Welcome to Scribd. Sign in or start your free trial to enjoy unlimited e-books, audiobooks & documents.Find out more
Standard view
Full view
of .
Look up keyword
Like this
0 of .
Results for:
No results containing your search query
P. 1
Independent India But No Nobel Prize in Science : NATURE

Independent India But No Nobel Prize in Science : NATURE

Ratings: (0)|Views: 11|Likes:
Published by Dr Abhas Mitra
Science News on India
Science News on India

More info:

Categories:Types, Research
Published by: Dr Abhas Mitra on Apr 12, 2013
Copyright:Attribution Non-commercial


Read on Scribd mobile: iPhone, iPad and Android.
download as DOCX, PDF, TXT or read online from Scribd
See more
See less

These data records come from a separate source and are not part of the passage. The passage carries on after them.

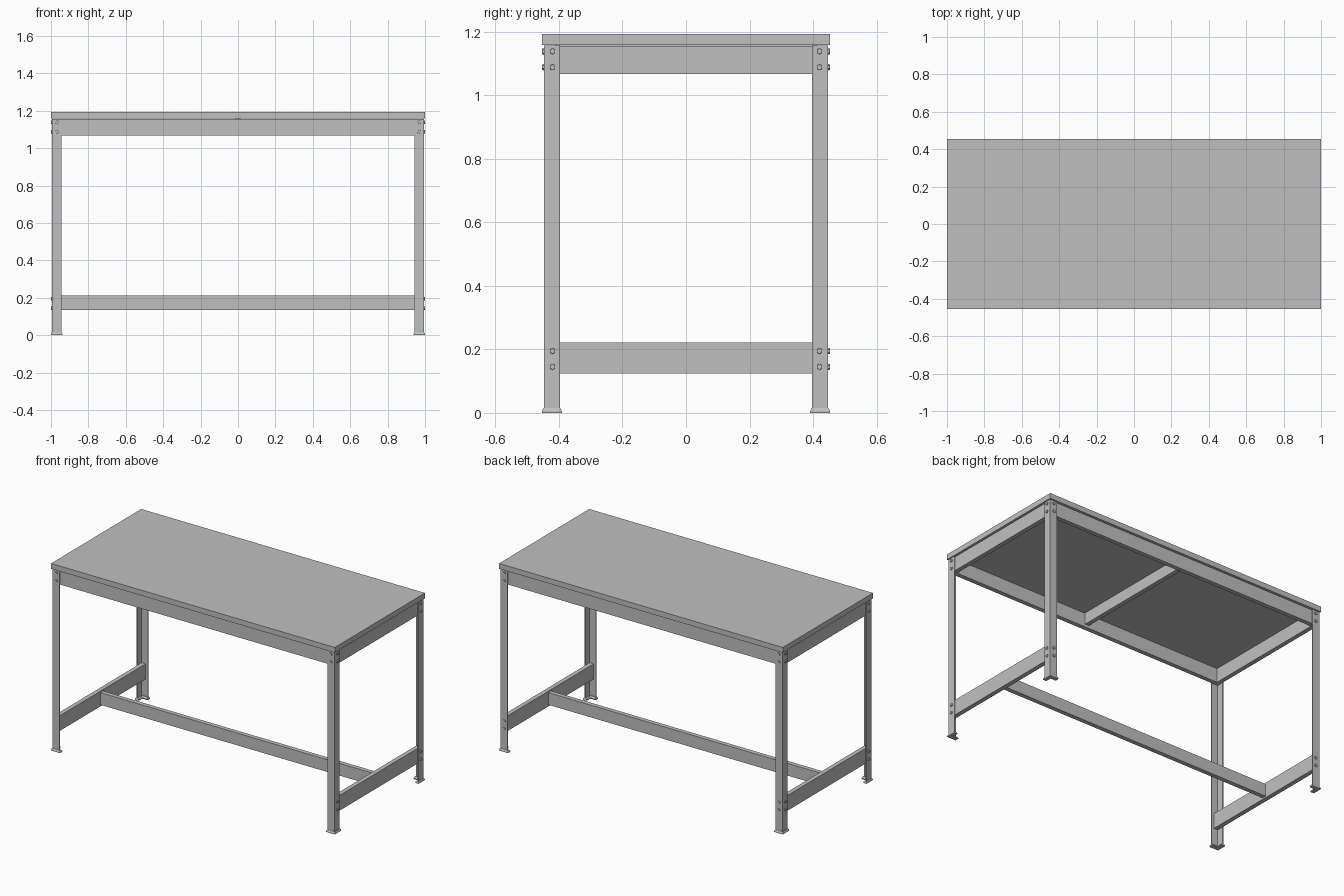
import bpy
import bmesh
from mathutils import Matrix, Vector

cube = bpy.data.objects.get("Cube")
if cube:
    bpy.data.objects.remove(cube, do_unlink=True)

# One painted-steel grey for the whole bench
GREY = (0.53, 0.53, 0.53, 1)
steel = bpy.data.materials.new("light_grey_steel")
steel.use_nodes = True
steel.diffuse_color = GREY
steel.node_tree.nodes["Principled BSDF"].inputs["Base Color"].default_value = GREY

HALF_X, HALF_Y = 0.994, 0.447      # outer faces of the legs
LEG_W, LEG_T, LEG_TOP = 0.05, 0.006, 1.157
RAIL_T = 0.028


def finish(name, bm):
    bmesh.ops.recalc_face_normals(bm, faces=bm.faces)
    mesh = bpy.data.meshes.new(name)
    bm.to_mesh(mesh)
    bm.free()
    mesh.materials.append(steel)
    obj = bpy.data.objects.new(name, mesh)
    bpy.context.collection.objects.link(obj)
    return obj


def box(name, low, high):
    low, high = Vector(low), Vector(high)
    bm = bmesh.new()
    bmesh.ops.create_cube(bm, size=1)
    bmesh.ops.scale(bm, vec=high - low, verts=bm.verts)
    bmesh.ops.translate(bm, vec=(low + high) / 2, verts=bm.verts)
    return finish(name, bm)


def angle_section(grow, thick):
    """L outline with its corner outwards, spreading towards the centre."""
    a, b, w = -grow, LEG_W + grow, thick + grow
    return [(a, a), (b, a), (b, w), (w, w), (w, b), (a, b)]


def angle_iron(name, sx, sy, levels):
    """Loft L sections given as (height, grow, thickness) on one corner."""
    bm = bmesh.new()
    rings = []
    for z, grow, thick in levels:
        rings.append([bm.verts.new((sx * (HALF_X - u), sy * (HALF_Y - v), z))
                      for u, v in angle_section(grow, thick)])
    for r0, r1 in zip(rings, rings[1:]):
        for i in range(len(r0)):
            j = (i + 1) % len(r0)
            bm.faces.new((r0[i], r0[j], r1[j], r1[i]))
    bm.faces.new(rings[0])
    bm.faces.new(rings[-1])
    return finish(name, bm)


def bolt(name, position, direction):
    """Hexagonal bolt head sitting on a leg face."""
    bm = bmesh.new()
    bmesh.ops.create_cone(bm, cap_ends=True, segments=6, radius1=0.01,
                          radius2=0.009, depth=0.008)
    turn = Vector(direction).to_track_quat('Z', 'Y').to_matrix().to_4x4()
    bmesh.ops.transform(bm, matrix=Matrix.Translation(position) @ turn,
                        verts=bm.verts)
    return finish(name, bm)


# Worktop
box("worktop", (-1, -0.454, 1.158), (1, 0.454, 1.192))

in_x, in_y = HALF_X - LEG_T, HALF_Y - LEG_T    # inner faces of the leg angles

# Aprons and low end rails, fixed behind the leg angles
for s, side in ((-1, "front"), (1, "back")):
    ys = sorted((s * in_y, s * (in_y - RAIL_T)))
    box(side + "_apron", (-in_x, ys[0], 1.067), (in_x, ys[1], 1.155))
for s, side in ((-1, "right"), (1, "left")):
    xs = sorted((s * in_x, s * (in_x - RAIL_T)))
    end = in_y - RAIL_T
    box(side + "_apron", (xs[0], -end, 1.067), (xs[1], end, 1.155))
    box(side + "_end_rail", (xs[0], -in_y, 0.124), (xs[1], in_y, 0.221))

# Middle stretcher and cross beam under the worktop
reach_x, reach_y = in_x - RAIL_T, in_y - RAIL_T
box("stretcher", (-reach_x, -RAIL_T / 2, 0.134), (reach_x, RAIL_T / 2, 0.212))
box("cross_beam", (-RAIL_T / 2, -reach_y, 1.085), (RAIL_T / 2, reach_y, 1.158))

# Legs, feet and bolts on each corner
UPPER, LOWER = (1.138, 1.088), (0.195, 0.145)
for sx in (-1, 1):
    for sy in (-1, 1):
        corner = ("back" if sy > 0 else "front") + ("_left" if sx > 0 else "_right")
        angle_iron(corner + "_leg", sx, sy,
                   [(0.006, 0, LEG_T), (LEG_TOP, 0, LEG_T)])
        angle_iron(corner + "_foot", sx, sy,
                   [(0, 0.006, 0.012), (0.006, 0.006, 0.012), (0.015, 0.002, 0.008)])
        bx, by = sx * (HALF_X - 0.027), sy * (HALF_Y - 0.027)
        for z in UPPER + LOWER:
            bolt(corner + "_end_bolt", (sx * (HALF_X + 0.002), by, z), (sx, 0, 0))
        # the lower long-side bolts exist on the back legs only
        for z in UPPER + (LOWER if sy > 0 else ()):
            bolt(corner + "_side_bolt", (bx, sy * (HALF_Y + 0.002), z), (0, sy, 0))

, 613 (14 August 1997) |
Independence, but no Nobel winners for India since then
K. S. Jayaraman, new delhi, New Delhi
As India celebrates the fiftieth anniversary of its independence today (14 August),many are asking why no Indian scientist has been awarded a Nobel prize in thepost-independence era. India's only Nobel winner in science, ChandrasekharaVenkata Raman, was a product of British times; so were Srinivasa Ramanujan, theeminent mathematician, the astrophysicist Meghnad Saha, and Satyendra Bose, of boson fame.Independent India invested $50 billion in setting up a huge infrastructure whichincluded about 120 university institutes of technology, and 100 nationallaboratories, which the country's first prime minister, Jawaharlal Nehru, called"temples of science". But these temples failed to produce gods of the stature of Raman or Bose.According to leading contemporary Indian scientists, the reason is not difficult tofind. "Our system in national labs or universities discourages initiative, innovationor inspiration," says Jayant Narlikar, a prominent astronomer. "It is geared to theprogress of the average scientist... as a society, we are uncomfortable withexcellence."Many feel that one mistake India made was to let an excellent university systemsteadily decay. "Massive reforms are now needed to save these sinkinginstitutions," says Chintamani Nageswara Rao, chairman of the cabinet committeeon science and technology. The future of science in India, says Rao, depends on asmall percentage of the best young talent who remain working in the fewinstitutions still able to offer good research facilities.This does not mean that Indian scientists have no reason to rejoice over the golden jubilee of independence. Over the past 50 years, Indian science has eliminatedfamines, improved life expectancy and brought satellites, supercomputers andatomic power. Food production has increased fourfold, and India is now the world'ssecond-largest milk producer, after the United States."But research failed to eradicate poverty or control population growth," saysGovindarajan Padmanabhan, director of the Indian Institute of Science inBangalore.Rajesh Kochhar, a historian of science, argues that science has failed to make agreater impact because most research in independent India has been carried outwith a greater emphasis on achieving personal recognition abroad
a passport topromotion at home
than on its importance in an Indian context. "The Indian

You're Reading a Free Preview

/*********** DO NOT ALTER ANYTHING BELOW THIS LINE ! ************/ var s_code=s.t();if(s_code)document.write(s_code)//-->